▶ _PROBLEM DETAILS_: Wherever the string "coral" shows up in the records below, return that line.

▶ _Items from a data source_:
=== Section Start ===

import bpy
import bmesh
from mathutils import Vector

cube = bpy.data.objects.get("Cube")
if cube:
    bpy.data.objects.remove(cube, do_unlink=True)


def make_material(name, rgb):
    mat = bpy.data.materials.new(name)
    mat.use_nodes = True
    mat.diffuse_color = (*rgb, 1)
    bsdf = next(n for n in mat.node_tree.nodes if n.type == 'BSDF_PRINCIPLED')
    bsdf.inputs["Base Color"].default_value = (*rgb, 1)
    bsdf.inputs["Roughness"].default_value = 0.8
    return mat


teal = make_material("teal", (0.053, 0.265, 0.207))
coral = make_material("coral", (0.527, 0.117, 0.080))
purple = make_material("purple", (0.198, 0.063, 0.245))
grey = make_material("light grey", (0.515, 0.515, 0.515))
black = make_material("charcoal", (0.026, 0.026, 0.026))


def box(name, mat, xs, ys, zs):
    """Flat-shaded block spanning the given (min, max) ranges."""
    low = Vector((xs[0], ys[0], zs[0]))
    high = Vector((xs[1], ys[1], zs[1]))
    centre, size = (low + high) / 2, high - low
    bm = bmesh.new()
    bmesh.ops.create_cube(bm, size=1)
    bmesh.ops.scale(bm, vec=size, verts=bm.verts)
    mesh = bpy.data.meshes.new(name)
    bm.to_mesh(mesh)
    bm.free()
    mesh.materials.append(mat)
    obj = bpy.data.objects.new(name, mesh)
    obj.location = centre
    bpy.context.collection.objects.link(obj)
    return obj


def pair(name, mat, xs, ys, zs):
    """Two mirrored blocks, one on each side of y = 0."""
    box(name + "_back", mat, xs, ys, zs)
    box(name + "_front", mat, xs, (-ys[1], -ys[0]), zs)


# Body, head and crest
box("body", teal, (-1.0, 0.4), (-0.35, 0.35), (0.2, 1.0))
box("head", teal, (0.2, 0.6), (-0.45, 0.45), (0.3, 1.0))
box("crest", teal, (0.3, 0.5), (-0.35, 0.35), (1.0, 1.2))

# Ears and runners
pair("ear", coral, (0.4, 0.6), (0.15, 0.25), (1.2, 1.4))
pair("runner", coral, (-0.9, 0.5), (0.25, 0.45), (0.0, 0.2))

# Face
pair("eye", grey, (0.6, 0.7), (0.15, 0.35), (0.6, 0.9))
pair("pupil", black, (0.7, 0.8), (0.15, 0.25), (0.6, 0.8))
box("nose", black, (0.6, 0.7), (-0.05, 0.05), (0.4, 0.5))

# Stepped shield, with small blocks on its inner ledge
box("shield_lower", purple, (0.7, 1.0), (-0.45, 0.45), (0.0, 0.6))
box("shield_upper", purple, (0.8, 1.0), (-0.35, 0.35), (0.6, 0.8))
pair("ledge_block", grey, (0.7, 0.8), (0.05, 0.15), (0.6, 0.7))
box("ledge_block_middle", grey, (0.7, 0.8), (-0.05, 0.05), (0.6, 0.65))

=== Section End ===

▶ _FINISHED EXERCISE_:
coral = make_material("coral", (0.527, 0.117, 0.080))
pair("ear", coral, (0.4, 0.6), (0.15, 0.25), (1.2, 1.4))
pair("runner", coral, (-0.9, 0.5), (0.25, 0.45), (0.0, 0.2))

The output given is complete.